There has been a great deal of both celebration and heartache in the news lately, specifically in regards to the federal recognition of same sex marriage and the endless racially-motivated violence that this nation continues to endure. Meanwhile, there is an epidemic plaguing this country that has been largely overlooked. How serious do you believe that the Guy Fieri impersonator problem really is, and how bad do you believe that it has the potential of getting?
These Fierimposters are the worst. These guys are diluting the true Fieri experience; exploiting his name for their benefit. The government bails out big business, but why aren’t they doing anything to preserve the authenticity of Big Flavor?
If you had your own food network show, what would the premise be and what would you call it?
I’d have a show called “Put a Pizza On It!” Any food, you name it, I throw sauce and cheese on that biz. If you like rootbeer… how about a pizza float? It would work as a cross-promotional outlet for my restaurant chain “Pizzafy Me,” a buffet with unlimited sauce/cheese options.
You have to share a meal with Guy Fieri. Where are you, and what do you eat?

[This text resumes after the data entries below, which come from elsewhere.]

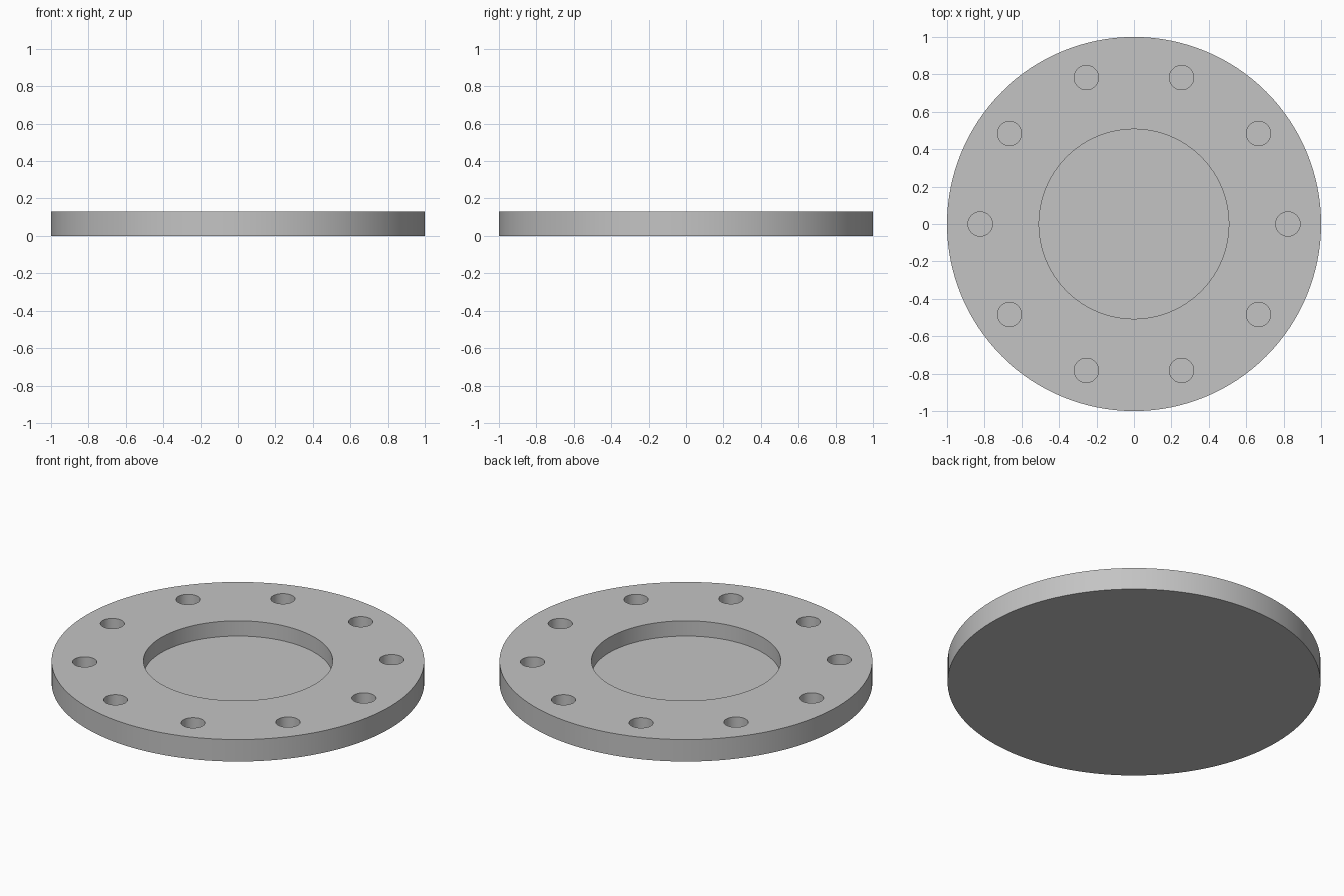
import bpy
import math

THICK = 0.13
FLOOR = 0.04
HOLES = 10

cube = bpy.data.objects.get("Cube")
if cube:
    bpy.data.objects.remove(cube, do_unlink=True)

grey = bpy.data.materials.new("Plain grey")
grey.use_nodes = True
colour = (0.55, 0.55, 0.55, 1)
grey.diffuse_color = colour
grey.node_tree.nodes["Principled BSDF"].inputs["Base Color"].default_value = colour


def cylinder(name, radius, bottom, top, x=0, y=0, sides=128):
    bpy.ops.mesh.primitive_cylinder_add(
        vertices=sides, radius=radius, depth=top - bottom,
        location=(x, y, (bottom + top) / 2))
    obj = bpy.context.object
    obj.name = name
    obj.data.materials.append(grey)
    return obj


# Solid disc
flange = cylinder("flange_plate", 1, 0, THICK)

# Central recess and ring of blind bolt holes
cutters = [cylinder("recess_cutter", 0.507, FLOOR, THICK + 0.1)]
for i in range(HOLES):
    a = math.tau * i / HOLES
    cutters.append(cylinder("bolt_hole_cutter", 0.065, FLOOR, THICK + 0.1,
                            0.823 * math.cos(a), 0.823 * math.sin(a), 48))

bpy.ops.object.select_all(action="DESELECT")
flange.select_set(True)
bpy.context.view_layer.objects.active = flange
for cutter in cutters:
    cutter.hide_render = True
    mod = flange.modifiers.new("Cut", "BOOLEAN")
    mod.operation = "DIFFERENCE"
    mod.solver = "EXACT"
    mod.object = cutter
    bpy.ops.object.modifier_apply(modifier=mod.name)
for cutter in cutters:
    bpy.data.objects.remove(cutter, do_unlink=True)

# Smooth walls with crisp rims
bpy.ops.object.shade_smooth_by_angle(angle=math.radians(30))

Me and Guy Fieri have dinner at an abandoned Blockbuster somewhere in New Jersey. To start the meal, we enjoy Guy’s signature garden salad: a meat salad complete with heritage potato chip lettuce and artisanal Mayonnaise Aioli (It’s mayonnaise mixed in an emulsion of more mayonnaise). Our main course is a helping of Kickin’ Buffalo Kimchi Filet of Chicken Dick Dippers with a Parmesan-Teriyaki Smashmouth slaw. For dessert, we suck on some greasy foil. To finish off the night, we knock back a few Jagerbombs. But instead of red bull, it’s a glass of A1 steak sauce. Also, instead of Jagermeister, it’s a burnt jalapeno popper. We both leave the table pondering the point of our finite existence.
Just to clarify, are the Hot Pockets in the Fieri Potter drawing labeled as “Sour Garbage Flavor”?
Yes. The crust is multi-grain, so it’s good for you.
I really like that one and see that it’s the only drawing that you bothered to sign before posting it. Meanwhile, the one of Stewie Griffin was captioned with “I hate this one so much.” Do you have a favorite so far?
My favorite one is probably Shy Guy, because he’s truly terrifying. After Fieri Potter, I decided that I was going to start signing my pieces, but I guess I forgot? ¯\_(ツ)_/¯
Guy originally hosted the gameshow Ultimate Recipe Showdown with former Double Dare/Family Double Dare host and noted OCD sufferer, Marc Summers. If you could send Guy through any Double Dare style physical challenge, whether it be one that was originally used for the Nickolodeon program or one of your own invention, what would it be?
Guy Fieri has to travel through a hall of mirrors. But, the twist is that there’s only one *actual* mirror, the rest of them are Fierimposters. Behind the mirror, there is a door with a lock, but there is no key. The only way to free himself from the puzzle is to determine what it truly means to be Fieri. It’s more of a psychological challenge.
What if you were on a Double Dare team together; what’s your team name?
An Edlritch Evil Exhumed; Awoken from it’s Eternal Slumber. Mortals, beg for the relief of absolution, for you know not the suffering he shall wrought. He razes the land, and and consumes the oceans, he cries out to the sky “SPRINKLE WITH CREOLE SEASONING”.
There’s a video that I saw with Anthony Bourdain where an interviewer asks him when the last time that he really laughed uncontrollably was; his answer was after seeing Guy Fieri tweet that he was headed to a Nickelback concert. Is there one specific image or moment that comes to mind for you instantly when you think of Fieri, because it really epitomizes what he represents to you?
Guy making a goofy face, mouth agape trying to take a bite of a cheesy, soggy, mound of amorphous flavor in a cramped kitchen somewhere in Las Vegas. He’s wearing a bowling shirt with a tiger on it, and he looks very sweaty.
Fill in the blank: “Guy Fieri is the ____ of this generation.”
Guy Fieri is the Pepsi Kona of this generation.